- **Goal of the exercise**
Would you retype the entries from the first line to the line bearing "color = (red, green, blue, 1)", both included, leaving out every picture?

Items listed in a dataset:

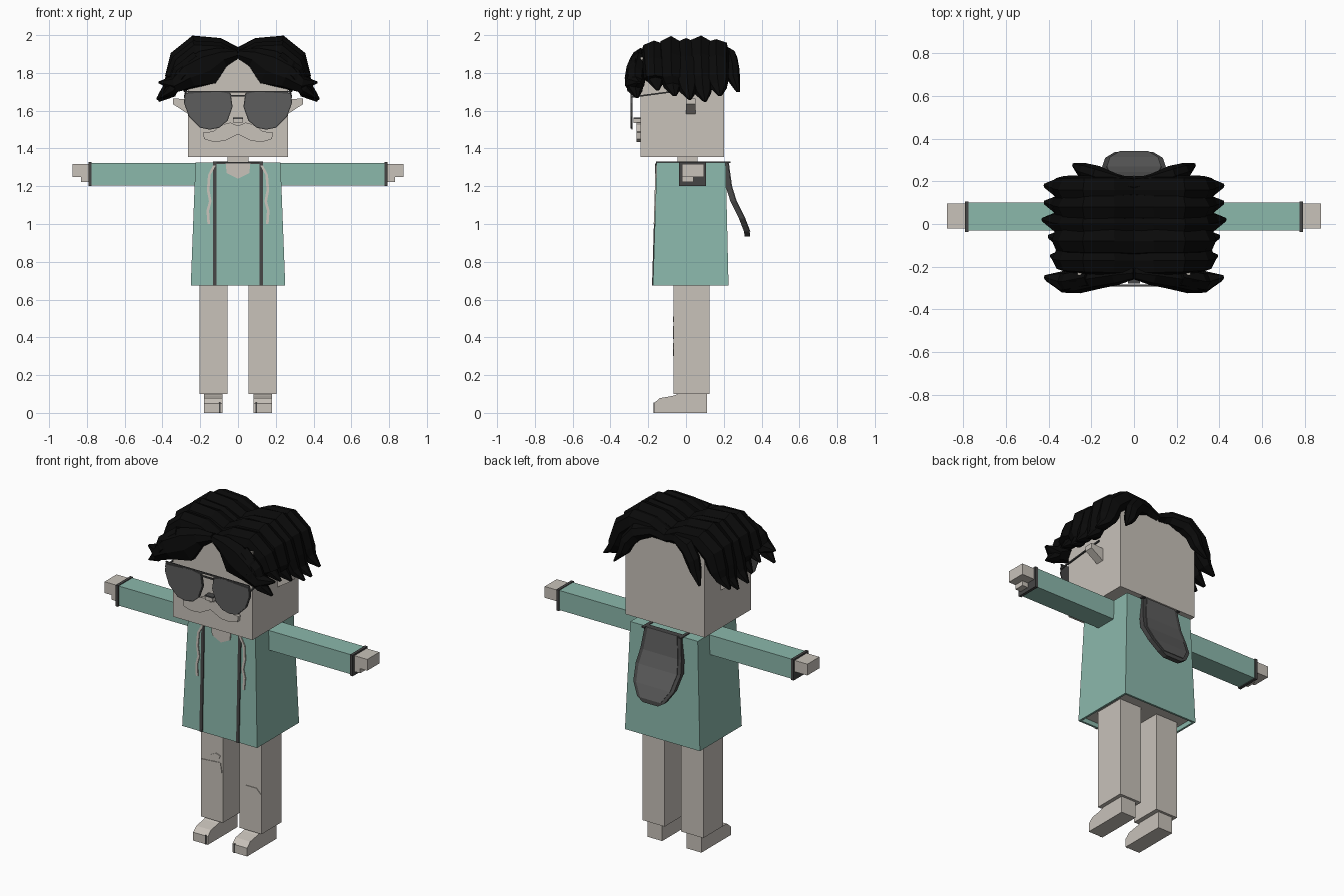
import bpy
import bmesh
import math
import random
from mathutils import Vector

random.seed(4)
cube = bpy.data.objects.get("Cube")
if cube:
    bpy.data.objects.remove(cube, do_unlink=True)


def material(name, red, green, blue):
    mat = bpy.data.materials.new(name)
    mat.use_nodes = True
    color = (red, green, blue, 1)
    mat.diffuse_color = color
    mat.node_tree.nodes["Principled BSDF"].inputs["Base Color"].default_value = color
    return mat


BEIGE = material("warm beige", 0.58, 0.54, 0.49)
GREEN = material("sage green", 0.26, 0.48, 0.41)
GREY = material("dark grey", 0.11, 0.11, 0.11)
TRIM = material("charcoal trim", 0.06, 0.06, 0.06)
BLACK = material("hair black", 0.003, 0.003, 0.003)


def loft(name, rings, mat, pair=False, start_mat=None):
    """Skin equal-sized rings and cap both ends; a pair also gets a mirrored twin."""
    sides = [("left_", 1), ("right_", -1)] if pair else [("", 1)]
    for prefix, sign in sides:
        bm = bmesh.new()
        loops = [[bm.verts.new((sign * p[0], p[1], p[2])) for p in ring] for ring in rings]
        count = len(rings[0])
        for low, high in zip(loops, loops[1:]):
            for i in range(count):
                j = (i + 1) % count
                bm.faces.new((low[i], low[j], high[j], high[i]))
        cap = bm.faces.new(loops[0])
        bm.faces.new(loops[-1])
        if start_mat:
            cap.material_index = 1
        bmesh.ops.recalc_face_normals(bm, faces=bm.faces[:])
        mesh = bpy.data.meshes.new(prefix + name)
        bm.to_mesh(mesh)
        bm.free()
        mesh.materials.append(mat)
        if start_mat:
            mesh.materials.append(start_mat)
        obj = bpy.data.objects.new(prefix + name, mesh)
        bpy.context.collection.objects.link(obj)


def rect(x, y, z):
    """Flat ring at height z."""
    return [(x[0], y[0], z), (x[1], y[0], z), (x[1], y[1], z), (x[0], y[1], z)]


def box(name, x, y, z, mat, pair=False):
    loft(name, [rect(x, y, z[0]), rect(x, y, z[1])], mat, pair)


def front_plate(name, outline, y, mat, pair=False):
    """Extrude an (x, z) outline along y."""
    loft(name, [[(px, depth, pz) for px, pz in outline] for depth in y], mat, pair)


def coat_front(z):
    return -0.175 + 0.02 * (z - 0.675) / 0.65


# Legs, shoes and toe seams
box("leg", (0.055, 0.203), (-0.065, 0.125), (0.1, 0.71), BEIGE, True)
shoe = [(0.11, 0), (0.11, 0.1), (-0.04, 0.1), (-0.07, 0.09),
        (-0.14, 0.078), (-0.17, 0.05), (-0.17, 0)]
loft("shoe", [[(x, y, z) for y, z in shoe] for x in (0.082, 0.18)], BEIGE, True)
box("toe_seam", (0.092, 0.1), (-0.173, -0.168), (0, 0.055), TRIM, True)

# Torn trouser patches
front_plate("left_knee_tear", [(0.06, 0.36), (0.1, 0.37), (0.17, 0.37), (0.2, 0.34),
                               (0.15, 0.3), (0.09, 0.31)], (-0.069, -0.06), BEIGE)
front_plate("right_knee_tear", [(-0.2, 0.45), (-0.07, 0.46), (-0.06, 0.4),
                                (-0.12, 0.39), (-0.18, 0.4)], (-0.069, -0.06), BEIGE)
front_plate("right_thigh_tear", [(-0.14, 0.49), (-0.1, 0.51), (-0.07, 0.5),
                                 (-0.08, 0.48)], (-0.069, -0.06), BEIGE)

# Flared coat with a recessed underside
loft("coat", [rect((-0.235, 0.235), (-0.16, 0.21), 0.7),
              rect((-0.238, 0.238), (-0.163, 0.213), 0.675),
              rect((-0.25, 0.25), (-0.175, 0.225), 0.675),
              rect((-0.225, 0.225), (-0.155, 0.21), 1.325)], GREEN, False, BEIGE)

# Open-front edging that runs over the shoulders
edge_rings = []
for z in (0.675, 1.325):
    y = coat_front(z)
    edge_rings.append(rect((0.113, 0.132), (y - 0.005, y + 0.003), z))
loft("coat_edging", edge_rings, TRIM, True)
box("collar_edging", (0.113, 0.132), (-0.16, 0.235), (1.322, 1.33), TRIM, True)
box("collar_front", (-0.113, 0.113), (-0.159, -0.15), (1.318, 1.327), TRIM)

# Neck and neckline
box("neck", (-0.055, 0.055), (-0.045, 0.06), (1.3, 1.37), BEIGE)
front_plate("neckline", [(-0.065, 1.32), (-0.06, 1.27), (0, 1.24), (0.06, 1.27), (0.065, 1.32)],
            (-0.163, -0.155), BEIGE)

# Drawstrings
cord = [(0.125, 1.31), (0.152, 1.26), (0.158, 1.18), (0.147, 1.12), (0.16, 1.07), (0.155, 1.0)]
loft("drawstring", [rect((x - 0.007, x + 0.007), (coat_front(z) - 0.006, coat_front(z) + 0.003), z)
                    for x, z in cord], BEIGE, True)

# Sleeves, cuffs and hands
box("sleeve", (0.2, 0.78), (-0.03, 0.1), (1.205, 1.323), GREEN, True)
box("cuff", (0.775, 0.792), (-0.037, 0.105), (1.2, 1.327), TRIM, True)
box("hand", (0.79, 0.877), (-0.02, 0.095), (1.25, 1.318), BEIGE, True)
box("thumb", (0.79, 0.83), (-0.02, 0.04), (1.222, 1.25), BEIGE, True)

# Hanging hood: charcoal rim with a grey panel
hood = [(1.33, 0.222, 0.12), (1.2, 0.24, 0.137), (1.12, 0.265, 0.15),
        (1.03, 0.31, 0.135), (0.96, 0.337, 0.09), (0.935, 0.34, 0.05)]
loft("hood_rim", [rect((-w, w), (y - 0.03, y), z) for z, y, w in hood], TRIM)
panel = hood[:-1]
loft("hood_panel", [rect((-w + 0.022, w - 0.022), (y - 0.004, y + 0.004), z)
                    for z, y, w in panel], GREY)

# Head, ears, nose and moustache
box("head", (-0.265, 0.265), (-0.24, 0.2), (1.355, 1.885), BEIGE)
loft("ear", [[(x, 0, low), (x, 0.05, low), (x, 0.05, high), (x, 0, high)]
             for x, low, high in ((0.26, 1.58, 1.66), (0.345, 1.635, 1.665))], BEIGE, True)
box("nose", (-0.025, 0.025), (-0.278, -0.23), (1.535, 1.56), BEIGE)
box("nose_shadow_band", (-0.027, 0.027), (-0.279, -0.24), (1.556, 1.564), TRIM)
front_plate("moustache", [(0, 1.52), (0.04, 1.537), (0.09, 1.525), (0.13, 1.49), (0.185, 1.485),
                          (0.18, 1.45), (0.13, 1.435), (0.07, 1.44), (0.03, 1.46), (0, 1.475)],
            (-0.262, -0.235), BEIGE, True)

# Sunglasses
lens = [(0.045, 1.69), (0.1, 1.7), (0.275, 1.69), (0.28, 1.64), (0.255, 1.57), (0.2, 1.515),
        (0.15, 1.505), (0.1, 1.515), (0.06, 1.55), (0.035, 1.62)]
front_plate("lens", lens, (-0.293, -0.287), GREY, True)
center = Vector((0.16, 1.61))
rim = [center + (Vector(p) - center) * 1.05 for p in lens]
front_plate("lens_rim", rim, (-0.288, -0.283), TRIM, True)
box("glasses_brow", (-0.28, 0.28), (-0.292, -0.284), (1.697, 1.705), TRIM)
box("glasses_bridge", (-0.04, 0.04), (-0.292, -0.284), (1.676, 1.684), TRIM)
loft("glasses_temple", [[(x, y, z), (x + 0.008, y, z), (x + 0.008, y, z + 0.008), (x, y, z + 0.008)]
                        for x, y, z in ((0.278, -0.288, 1.668), (0.27, 0.03, 1.71))], TRIM, True)


def strand(name, path, sides=7):
    """Faceted lock of hair; each path point is (x, y, z, thickness, width)."""
    rings = []
    for k, (x, y, z, thick, width) in enumerate(path):
        before, after = path[max(k - 1, 0)], path[min(k + 1, len(path) - 1)]
        along = Vector((after[0] - before[0], 0, after[2] - before[2])).normalized()
        out = Vector((-along.z, 0, along.x))
        ring = []
        for i in range(sides):
            angle = math.tau * i / sides
            scale = random.uniform(0.92, 1.08)
            offset = out * (thick * scale * math.cos(angle))
            ring.append(Vector((x, y + width * scale * math.sin(angle), z)) + offset)
        rings.append(ring)
    loft(name, rings, BLACK, True)


# Front locks sweep from the parting and flick outwards
strand("fringe_lock", [(0, -0.23, 1.9, 0.025, 0.03), (0.08, -0.24, 1.88, 0.055, 0.05),
                       (0.16, -0.255, 1.83, 0.1, 0.05), (0.26, -0.27, 1.79, 0.08, 0.055),
                       (0.34, -0.27, 1.74, 0.045, 0.05), (0.42, -0.25, 1.75, 0.005, 0.01)])
strand("fringe_tip", [(0.2, -0.25, 1.86, 0.06, 0.05), (0.3, -0.27, 1.79, 0.055, 0.05),
                      (0.35, -0.27, 1.71, 0.035, 0.04), (0.41, -0.26, 1.67, 0.005, 0.01)])

# Side locks arch over the head in rows: row centre, reach, tip height, lift
rows = [(-0.17, 0.39, 1.71, -0.01), (-0.08, 0.4, 1.68, 0.01), (0, 0.43, 1.66, 0),
        (0.08, 0.42, 1.65, 0.012), (0.16, 0.42, 1.68, 0)]
for number, (y, reach, tip, lift) in enumerate(rows):
    strand(f"side_lock_{number + 1}", [
        (0, y, 1.885 + lift, 0.035, 0.07), (0.1, y, 1.92 + lift, 0.05, 0.07),
        (0.22, y, 1.92 + lift, 0.065, 0.07), (0.3, y, 1.855 + lift, 0.065, 0.065),
        (0.335, y + 0.005, 1.77, 0.05, 0.06), (reach - 0.06, y + 0.01, tip + 0.045, 0.035, 0.045),
        (reach, y + 0.02, tip, 0.005, 0.01)])

# Back locks hang behind the head
strand("back_lock", [(0, 0.17, 1.89, 0.03, 0.045), (0.08, 0.19, 1.91, 0.04, 0.045),
                     (0.17, 0.225, 1.89, 0.05, 0.045), (0.22, 0.245, 1.83, 0.045, 0.04),
                     (0.24, 0.25, 1.77, 0.035, 0.035), (0.285, 0.275, 1.70, 0.005, 0.01)])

- **Output of the exercise**
import bpy
import bmesh
import math
import random
from mathutils import Vector

random.seed(4)
cube = bpy.data.objects.get("Cube")
if cube:
    bpy.data.objects.remove(cube, do_unlink=True)


def material(name, red, green, blue):
    mat = bpy.data.materials.new(name)
    mat.use_nodes = True
    color = (red, green, blue, 1)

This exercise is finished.